— PROVIDED INFORMATION —
BEGIN
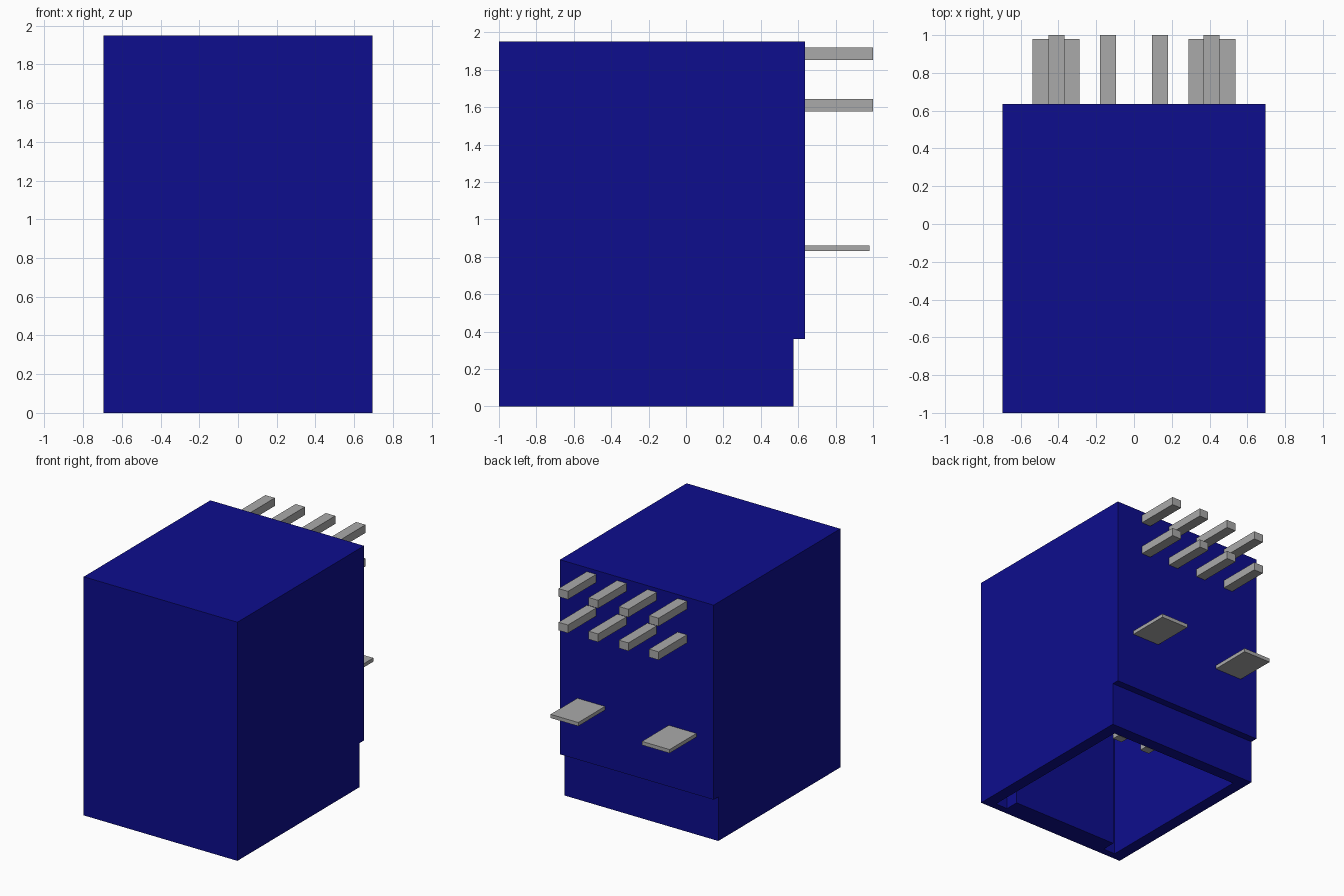
import bpy, bmesh
from mathutils import Vector

cube = bpy.data.objects.get("Cube")
if cube:
    bpy.data.objects.remove(cube, do_unlink=True)


def material(name, rgb):
    m = bpy.data.materials.new(name)
    m.use_nodes = True
    m.diffuse_color = (*rgb, 1)
    m.node_tree.nodes["Principled BSDF"].inputs["Base Color"].default_value = (*rgb, 1)
    return m


BLUE = material("dark blue plastic", (0.004, 0.004, 0.27))
GREY = material("grey metal", (0.40, 0.40, 0.40))


def prism(name, points, offset, mat):
    """Extrude a flat 3D outline along the offset vector."""
    bm = bmesh.new()
    face = bm.faces.new([bm.verts.new(p) for p in points])
    ext = bmesh.ops.extrude_face_region(bm, geom=[face])
    moved = [v for v in ext["geom"] if isinstance(v, bmesh.types.BMVert)]
    bmesh.ops.translate(bm, verts=moved, vec=Vector(offset))
    bmesh.ops.recalc_face_normals(bm, faces=bm.faces)
    me = bpy.data.meshes.new(name)
    bm.to_mesh(me)
    bm.free()
    me.materials.append(mat)
    ob = bpy.data.objects.new(name, me)
    bpy.context.collection.objects.link(ob)
    return ob


def side_prism(name, yz, x, width, mat):
    """Extrude a side profile across x, centred on x."""
    return prism(name, [(x - width / 2, y, z) for y, z in yz], (width, 0, 0), mat)


# Housing: tall block with a shallow step low on the back
housing = side_prism("housing", [(-1, 0), (0.575, 0), (0.575, 0.36), (0.635, 0.36),
                                 (0.635, 1.95), (-1, 1.95)], 0, 1.39, BLUE)

# Socket open at the bottom, with a notch in each front corner
half = [(0.595, 0.475), (0.595, -0.94), (0.485, -0.94), (0.485, -0.825)]
outline = half + [(-x, y) for x, y in reversed(half)]
cutter = prism("socket_cutter", [(x, y, -0.1) for x, y in outline], (0, 0, 1.4), BLUE)
cutter.hide_render = True
mod = housing.modifiers.new("socket", "BOOLEAN")
mod.operation = "DIFFERENCE"
mod.solver = "EXACT"
mod.object = cutter
bpy.context.view_layer.objects.active = housing
bpy.ops.object.modifier_apply(modifier=mod.name)
bpy.data.objects.remove(cutter, do_unlink=True)

# Right-angle contact pins: two rows of four, tips hanging in the socket
T = 0.033
for row, z, y in (("upper", 1.885, -0.33), ("lower", 1.61, -0.06)):
    bend = [(1, z - T), (1, z + T), (y - T, z + T), (y - T, 0.58), (y + T, 0.58), (y + T, z - T)]
    for i, x in enumerate((-0.41, -0.137, 0.137, 0.41)):
        side_prism(f"{row}_pin_{i + 1}", bend, x, 0.085, GREY)

# Flat mounting tabs on the back
for side, x in (("left", 0.413), ("right", -0.413)):
    side_prism(f"{side}_mounting_tab", [(0.56, 0.83), (0.98, 0.83), (0.98, 0.86), (0.56, 0.86)],
               x, 0.25, GREY)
END
— PROBLEM DETAILS —
A word-for-word copy of the records above is needed, pictures excluded.

— REPLY —
import bpy, bmesh
from mathutils import Vector

cube = bpy.data.objects.get("Cube")
if cube:
    bpy.data.objects.remove(cube, do_unlink=True)


def material(name, rgb):
    m = bpy.data.materials.new(name)
    m.use_nodes = True
    m.diffuse_color = (*rgb, 1)
    m.node_tree.nodes["Principled BSDF"].inputs["Base Color"].default_value = (*rgb, 1)
    return m


BLUE = material("dark blue plastic", (0.004, 0.004, 0.27))
GREY = material("grey metal", (0.40, 0.40, 0.40))


def prism(name, points, offset, mat):
    """Extrude a flat 3D outline along the offset vector."""
    bm = bmesh.new()
    face = bm.faces.new([bm.verts.new(p) for p in points])
    ext = bmesh.ops.extrude_face_region(bm, geom=[face])
    moved = [v for v in ext["geom"] if isinstance(v, bmesh.types.BMVert)]
    bmesh.ops.translate(bm, verts=moved, vec=Vector(offset))
    bmesh.ops.recalc_face_normals(bm, faces=bm.faces)
    me = bpy.data.meshes.new(name)
    bm.to_mesh(me)
    bm.free()
    me.materials.append(mat)
    ob = bpy.data.objects.new(name, me)
    bpy.context.collection.objects.link(ob)
    return ob


def side_prism(name, yz, x, width, mat):
    """Extrude a side profile across x, centred on x."""
    return prism(name, [(x - width / 2, y, z) for y, z in yz], (width, 0, 0), mat)


# Housing: tall block with a shallow step low on the back
housing = side_prism("housing", [(-1, 0), (0.575, 0), (0.575, 0.36), (0.635, 0.36),
                                 (0.635, 1.95), (-1, 1.95)], 0, 1.39, BLUE)

# Socket open at the bottom, with a notch in each front corner
half = [(0.595, 0.475), (0.595, -0.94), (0.485, -0.94), (0.485, -0.825)]
outline = half + [(-x, y) for x, y in reversed(half)]
cutter = prism("socket_cutter", [(x, y, -0.1) for x, y in outline], (0, 0, 1.4), BLUE)
cutter.hide_render = True
mod = housing.modifiers.new("socket", "BOOLEAN")
mod.operation = "DIFFERENCE"
mod.solver = "EXACT"
mod.object = cutter
bpy.context.view_layer.objects.active = housing
bpy.ops.object.modifier_apply(modifier=mod.name)
bpy.data.objects.remove(cutter, do_unlink=True)

# Right-angle contact pins: two rows of four, tips hanging in the socket
T = 0.033
for row, z, y in (("upper", 1.885, -0.33), ("lower", 1.61, -0.06)):
    bend = [(1, z - T), (1, z + T), (y - T, z + T), (y - T, 0.58), (y + T, 0.58), (y + T, z - T)]
    for i, x in enumerate((-0.41, -0.137, 0.137, 0.41)):
        side_prism(f"{row}_pin_{i + 1}", bend, x, 0.085, GREY)

# Flat mounting tabs on the back
for side, x in (("left", 0.413), ("right", -0.413)):
    side_prism(f"{side}_mounting_tab", [(0.56, 0.83), (0.98, 0.83), (0.98, 0.86), (0.56, 0.86)],
               x, 0.25, GREY)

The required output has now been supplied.